Shelley Bates, the author of POCKETFUL OF PEARLS and GROUNDS TO BELIEVE, finishes her Elect Trilogy with A SOUNDING BRASS, a competent, enjoyable read. It wraps up the story of the legalistic lives of members of the Elect, a cultic Christian group in Oregon that requires its adherents to wear black, seek permission for any big life decisions, and stay away from anything “worldly.”
As the story opens, the Elect in Hamilton Falls, Washington, are in turmoil. Their leader, Phinehas, a former senior Shepherd of the flock, is in the county lockup awaiting trial for raping women who believed they were supposed to have sex with him in the name of their religion. Everything the Elect believed about its leadership is now in question.
Claire Montoya, a single bank employee who has just lost her job because of her association with the Elect, finds a new work home at the KGHM radio station as a bookkeeper. She’s ready to succumb to the charms of the charismatic Luke Fisher, an evangelist and popular disc jockey at the station, whose good looks and winning ways over the airwaves are taking the locals by storm. Luke is also ready to help the congregation of the Elect to embrace some modern ways of thinking and reach out to the unchurched through financing a new conference center.
As Luke whips up enthusiasm and support for the project -– and the radio station rakes in more and more cash --- investigator Raymond Harper of the Organized Crime Task Force smells something rotten. As Ray cozies up to Claire in order to find out about Luke, he realizes he’s interested in her for more than just her proximity to the boss. But after her change of job and the changes going on at church, Claire is reeling. “Between the teachings of the past and the changes in the present, she needed to find her balance. And that was turning out to be harder than she’d expected.” She’s attracted to both men. But Ray is an outsider --- and Luke is a member of the Elect. Or is he? And Ray is conflicted about his own lack of faith. “What he had was an emptiness he was trying to soothe with work and socializing and friends, covering it over with a cynical outlook on life so people wouldn’t see it.”

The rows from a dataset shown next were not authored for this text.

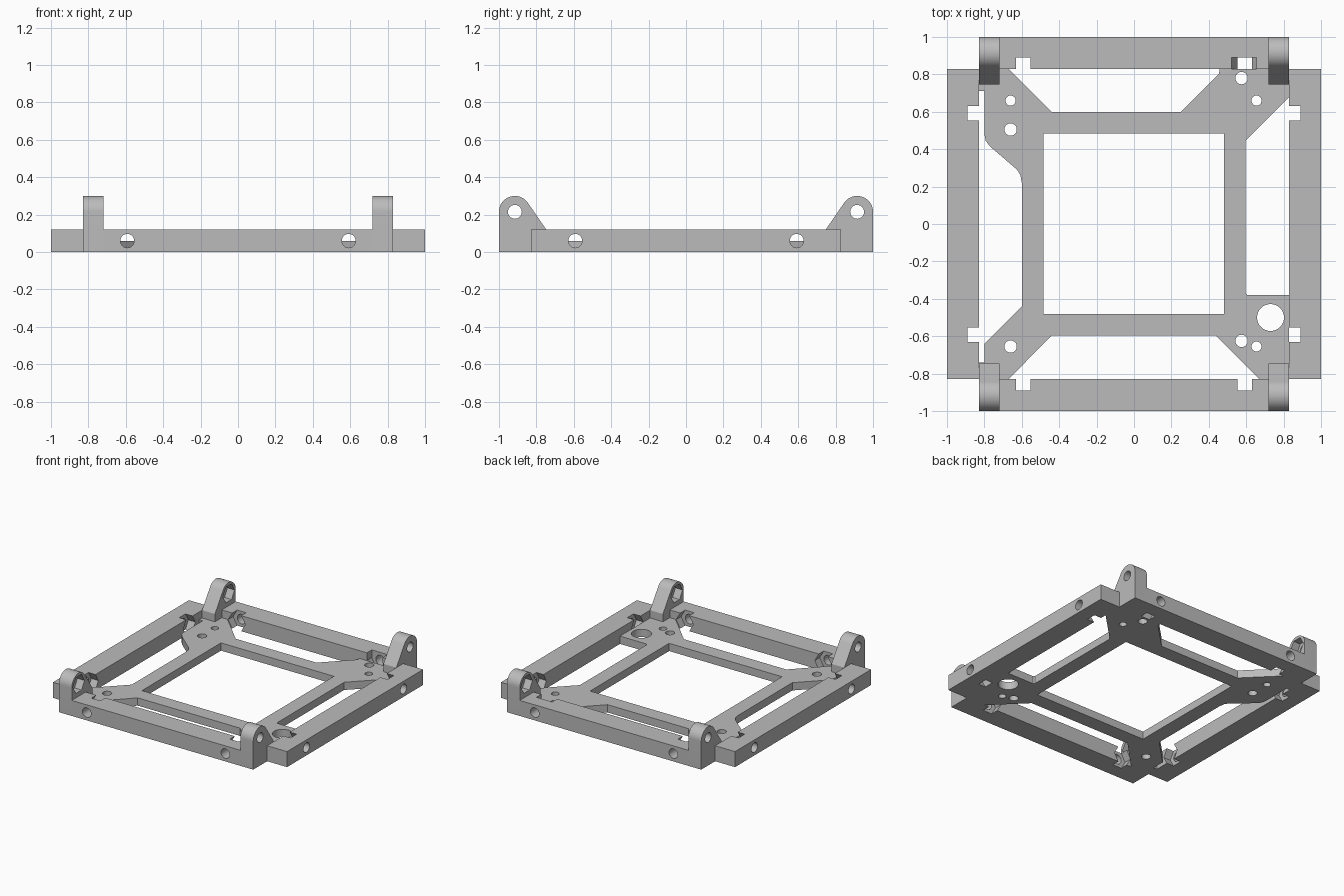
import bpy, bmesh
from math import cos, sin, pi, radians

if "Cube" in bpy.data.objects:
    bpy.data.objects.remove(bpy.data.objects["Cube"], do_unlink=True)

grey = bpy.data.materials.new("plain grey")
grey.use_nodes = True
grey.diffuse_color = (0.5, 0.5, 0.5, 1)
grey.node_tree.nodes["Principled BSDF"].inputs["Base Color"].default_value = (0.5, 0.5, 0.5, 1)

H, MID, IN, OUT = 0.12, 0.06, 0.83, 1.0   # rail height, hole height, rail inner and outer faces
PLATE = 0.06                              # plate thickness
EAR_IN, EAR_Y, EAR_Z, EAR_R = 0.72, 0.915, 0.215, 0.085


def prism(name, pts, axis, lo, hi):
    """Extrude a 2D outline along an axis from lo to hi."""
    place = {"X": lambda a, b, t: (t, a, b),
             "Y": lambda a, b, t: (a, t, b),
             "Z": lambda a, b, t: (a, b, t)}[axis]
    bm = bmesh.new()
    low, high = ([bm.verts.new(place(a, b, t)) for a, b in pts] for t in (lo, hi))
    bm.faces.new(low)
    bm.faces.new(high)
    for i in range(len(pts)):
        j = (i + 1) % len(pts)
        bm.faces.new((low[i], low[j], high[j], high[i]))
    bmesh.ops.recalc_face_normals(bm, faces=bm.faces)
    mesh = bpy.data.meshes.new(name)
    bm.to_mesh(mesh)
    bm.free()
    mesh.materials.append(grey)
    obj = bpy.data.objects.new(name, mesh)
    bpy.context.collection.objects.link(obj)
    return obj


def rect(a0, b0, a1, b1):
    return [(a0, b0), (a1, b0), (a1, b1), (a0, b1)]


def ring(a, b, r, n=32):
    return [(a + r * cos(2 * pi * i / n), b + r * sin(2 * pi * i / n)) for i in range(n)]


def cut(obj, cutters):
    """Subtract the cutters, keep the result and tidy up."""
    for c in cutters:
        c.hide_render = True
        mod = obj.modifiers.new("cut", "BOOLEAN")
        mod.operation, mod.solver, mod.object = "DIFFERENCE", "EXACT", c
    bpy.context.view_layer.update()
    graph = bpy.context.evaluated_depsgraph_get()
    mesh = bpy.data.meshes.new_from_object(obj.evaluated_get(graph))
    obj.modifiers.clear()
    obj.data = mesh
    for c in cutters:
        bpy.data.objects.remove(c, do_unlink=True)
    bpy.ops.object.select_all(action="DESELECT")
    obj.select_set(True)
    bpy.context.view_layer.objects.active = obj
    bpy.ops.object.shade_smooth_by_angle(angle=radians(30))


def span(s, a, b):
    return sorted((s * a, s * b))


def bolt_cutters(axis, s):
    """Round bolt holes and hexagonal nut pockets near both ends of a rail."""
    out = []
    for p in (-0.592, 0.592):
        out.append(prism("bolt_cutter", ring(p, MID, 0.037), axis, *span(s, 0.8, 1.05)))
        out.append(prism("nut_cutter", ring(p, MID, 0.073, 6), axis, *span(s, 0.8, 0.89)))
    return out


# Side rails, end rails and hinge ears
for s, side, end in ((1, "left", "back"), (-1, "right", "front")):
    lo, hi = span(s, IN, OUT)
    rail = prism(side + "_rail", rect(-IN, 0, IN, H), "X", lo, hi)
    cut(rail, bolt_cutters("X", s))

    rail = prism(end + "_rail", rect(-EAR_IN, 0, EAR_IN, H), "Y", lo, hi)
    cutters = bolt_cutters("Y", s)
    if end == "back":  # one nut pocket is open at the top
        cutters.append(prism("slot_cutter", rect(0.52, MID, 0.655, 0.2), "Y", 0.8, 0.89))
    cut(rail, cutters)

    # Ear outline: foot, rounded top, sloping inner edge
    arc = [(EAR_Y + EAR_R * cos(radians(a)), EAR_Z + EAR_R * sin(radians(a)))
           for a in range(0, 151, 6)]
    outline = [(IN, 0), (OUT, 0)] + arc + [(0.747, H), (0.747, 0.05), (IN, 0.05)]
    outline = [(s * y, z) for y, z in outline]
    for t, name in ((1, "left"), (-1, "right")):
        ear = prism(f"{end}_{name}_ear", outline, "X", *span(t, EAR_IN, IN))
        cut(ear, [prism("pin_cutter", ring(s * EAR_Y, EAR_Z, 0.037), "X", *span(t, 0.6, 0.9)),
                  prism("nut_cutter", ring(s * EAR_Y, EAR_Z, 0.07, 6), "X", *span(t, 0.6, 0.78))])

# Base plate with centre opening, four side windows and screw holes
plate = prism("base_plate", rect(-IN, -IN, IN, IN), "Z", 0, PLATE)
windows = [
    rect(-0.485, -0.48, 0.48, 0.485),
    [(-0.69, 0.85), (-0.44, 0.60), (0.25, 0.60), (0.455, 0.805), (0.46, 0.85)],
    [(-0.69, -0.85), (-0.44, -0.595), (0.435, -0.595), (0.69, -0.85)],
    [(0.85, 0.70), (0.595, 0.445), (0.595, -0.37), (0.605, -0.38), (0.85, -0.38)],
    [(-0.85, 0.71), (-0.80, 0.71), (-0.80, 0.48), (-0.793, 0.445), (-0.77, 0.415),
     (-0.625, 0.29), (-0.607, 0.26), (-0.60, 0.22), (-0.60, -0.44), (-0.80, -0.64),
     (-0.80, -0.74), (-0.85, -0.74)],
]
holes = [(-0.66, 0.66, 0.027), (-0.66, 0.505, 0.033), (0.575, 0.78, 0.033),
         (0.655, 0.66, 0.027), (0.73, -0.50, 0.072), (0.575, -0.625, 0.033),
         (0.655, -0.655, 0.027), (-0.66, -0.655, 0.033)]
shapes = windows + [ring(*h) for h in holes]
cut(plate, [prism("plate_cutter", p, "Z", -0.1, 0.3) for p in shapes])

Claire is tired. Tired of letting others dictate where she lives. Tired of wearing black --– even down to her pajamas, which are black flannel. Bates gradually lets Claire come to grips with her disillusionment about her legalistic religion, while still keeping the core of her faith. Through Claire, Bates does a great job showing the perils of religion as practiced by those who love power and control, rather than embracing the true freedom of faith.
Readers of the earlier books in the series will be glad to catch up with Dinah Traynell and the resolution of her story. No particular earth-shaking plot twists or turns occur in the novel; the reader will have a good idea of where things are headed from the earliest pages. But that makes this story no less enjoyable. Bates is a good writer, and her characters are interesting ones who the reader will empathize with. (I would have enjoyed seeing even more about the bookseller and Claire’s landlady, Rebecca Quinn, who makes some cameo appearances throughout the book.) There’s some good discussable material here about the role of religion and choices in contemporary culture, and a reading group guide included in the back is a nice addition for book clubs.
Readers who enjoyed the Elect Trilogy will want to look for Bates’s next book, OVER MY HEAD, which will be published in May 2007.
Reviewed by Cindy Crosby on June 14, 2006